No. 5: 49ers Head Coach Mike Nolan

Years Coaching: 2005-2008

Win-Loss Record: 18-37

At the time, the 2005 hiring of former Baltimore Ravens defensive coordinator Mike Nolan seemed like a great idea. The Niners defense was terrible, and Baltimore had previously set a new standard for top-tier defenses.

Nolan appeared to instill a new culture of winning. There was that “Win the West” banner he put up in the locker room in Candlestick Park his first season, which was to set the tone. And Nolan’s demeanor, including those suits on the sideline to honor his father, former 49ers head coach Dick Nolan, looked pretty sharp.

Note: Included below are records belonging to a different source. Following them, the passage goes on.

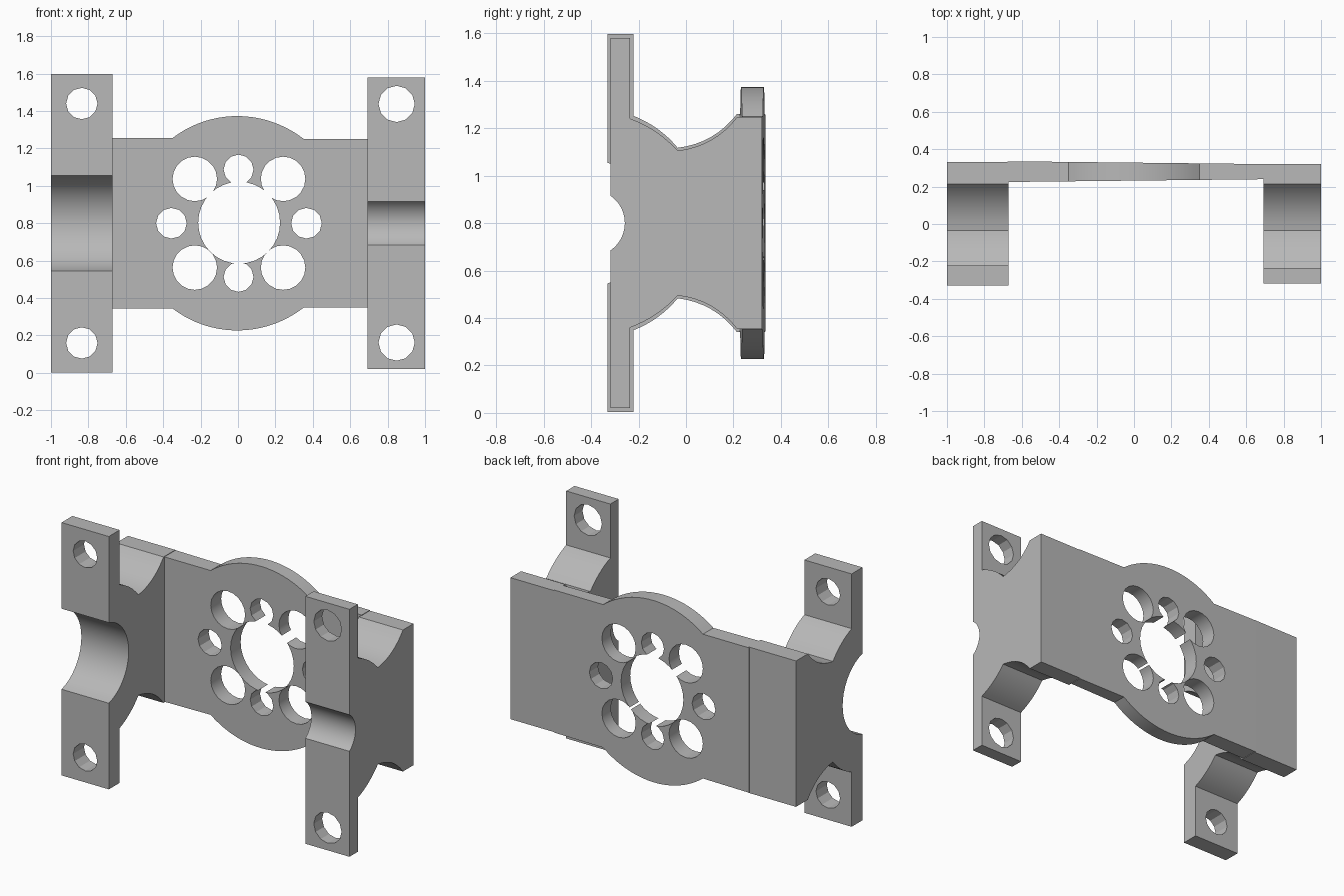
import bpy
import bmesh
from math import sin, cos, pi, asin, radians
from mathutils import Vector

if "Cube" in bpy.data.objects:
    bpy.data.objects.remove(bpy.data.objects["Cube"])

MID = 0.8  # height of the mirror line

grey = bpy.data.materials.new("plain grey")
grey.use_nodes = True
grey.diffuse_color = (0.48, 0.48, 0.48, 1)
grey.node_tree.nodes["Principled BSDF"].inputs["Base Color"].default_value = (0.48, 0.48, 0.48, 1)


def prism(name, points, depth):
    """Solid from a closed outline of 3D points, pushed along depth."""
    bm = bmesh.new()
    face = bm.faces.new([bm.verts.new(p) for p in points])
    moved = bmesh.ops.extrude_face_region(bm, geom=[face])["geom"]
    bmesh.ops.translate(bm, vec=depth, verts=[v for v in moved if isinstance(v, bmesh.types.BMVert)])
    bmesh.ops.recalc_face_normals(bm, faces=bm.faces)
    mesh = bpy.data.meshes.new(name)
    bm.to_mesh(mesh)
    bm.free()
    mesh.materials.append(grey)
    obj = bpy.data.objects.new(name, mesh)
    bpy.context.collection.objects.link(obj)
    return obj


def circle_arc(cx, cy, r, start, end, steps):
    angles = [start + (end - start) * i / steps for i in range(steps + 1)]
    return [(cx + r * cos(a), cy + r * sin(a)) for a in angles]


def bowed(p, q, bow, steps=8):
    """Shallow curve from p to q, bowing up by a small amount."""
    p, q = Vector(p), Vector(q)
    side = Vector((p.y - q.y, q.x - p.x)).normalized()
    return [tuple(p.lerp(q, i / steps) + side * bow * (1 - (2 * i / steps - 1) ** 2))
            for i in range(steps + 1)]


def drill(obj, x, z, r, sides):
    """Cut a round hole straight through along y."""
    ring = circle_arc(x, MID + z, r, 0, 2 * pi, sides)[:-1]
    cutter = prism("hole_cutter", [(px, -1, pz) for px, pz in ring], (0, 2, 0))
    cutter.hide_render = True
    mod = obj.modifiers.new("hole", 'BOOLEAN')
    mod.operation, mod.solver, mod.object = 'DIFFERENCE', 'EXACT', cutter
    bpy.context.view_layer.objects.active = obj
    bpy.ops.object.modifier_apply(modifier=mod.name)
    bpy.data.objects.remove(cutter)


def bracket(name, x0, x1, front, back, flange_back, height, wall, notch, grow, hole_x, hole_z, hole_r):
    # upper half of the side profile: flange, two scooped curves, wall
    upper = [(front, height), (flange_back, height)]
    upper += bowed((flange_back, 0.44 + grow), (-0.035, 0.305 + grow), 0.015)
    upper += bowed((-0.035, 0.305 + grow), (0.215, wall), -0.03)[1:]
    upper += [(back, wall)]
    lower = [(y, -z) for y, z in reversed(upper)]
    # round bearing notch in the front
    a = asin(notch[0] / notch[1])
    centre = front - notch[1] * cos(a)
    seat = circle_arc(centre, 0, notch[1], -a, a, 18)
    obj = prism(name, [(x0, y, MID + z) for y, z in upper + lower + seat], (x1 - x0, 0, 0))
    for side in (1, -1):
        drill(obj, hole_x, side * hole_z, hole_r, 12)
    return obj


# End brackets with screw flanges
right = bracket("right_bracket", -1.0, -0.67, -0.33, 0.332, -0.222, 0.797, 0.46,
                (0.254, 0.262), 0.012, -0.835, 0.64, 0.084)
left = bracket("left_bracket", 0.692, 1.0, -0.318, 0.321, -0.235, 0.78, 0.446,
               (0.115, 0.14), 0.0, 0.848, 0.638, 0.097)

# Back plate with a round bulge above and below
edge, boss = 0.453, 0.573
a = asin(edge / boss)
top = [(0.695, edge)] + circle_arc(0, 0, boss, a, pi - a, 20) + [(-0.675, edge)]
outline = top + [(x, -z) for x, z in reversed(top)]
plate = prism("back_plate", [(x, 0.235, MID + z) for x, z in outline], (0, 0.092, 0))

# Slight taper of the plate towards the left end
for v in plate.data.vertices:
    x, y, z = v.co
    v.co.y = 0.28 + (0.048 - 0.011 * x) * (1 if y > 0.28 else -1)
    v.co.z = MID + (z - MID) * (1 - 0.012 * x)

# Centre bore, four large and four small holes
drill(plate, 0.006, 0.003, 0.219, 32)
for sx in (1, -1):
    for sz in (1, -1):
        drill(plate, 0.005 + sx * 0.236, sz * 0.237, 0.119, 20)
    drill(plate, 0.005 + sx * 0.361, 0, 0.082, 12)
    drill(plate, 0.003, sx * 0.287, 0.08, 12)

# Smooth curved walls, crisp edges
bpy.ops.object.select_all(action='DESELECT')
for obj in (left, right, plate):
    obj.select_set(True)
bpy.context.view_layer.objects.active = plate
bpy.ops.object.shade_smooth_by_angle(angle=radians(25))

Yet the younger Nolan made arguably his first big mistake by selecting quarterback Alex Smith, not Cal’s Aaron Rodgers, with the first pick in the 2005 NFL Draft. Enough has been said about the “what ifs?” regarding Smith and what could have been if San Francisco grabbed the future Hall of Famer, Rodgers, instead. But Smith’s time with Nolan was indicative of the struggles the team was having, and it’s not hard to conclude the quarterback’s maturation was completely stonewalled by Nolan during his three-plus years as head coach.

San Francisco finally moved on in the middle of 2008 after Nolan’s time had long since ran its course.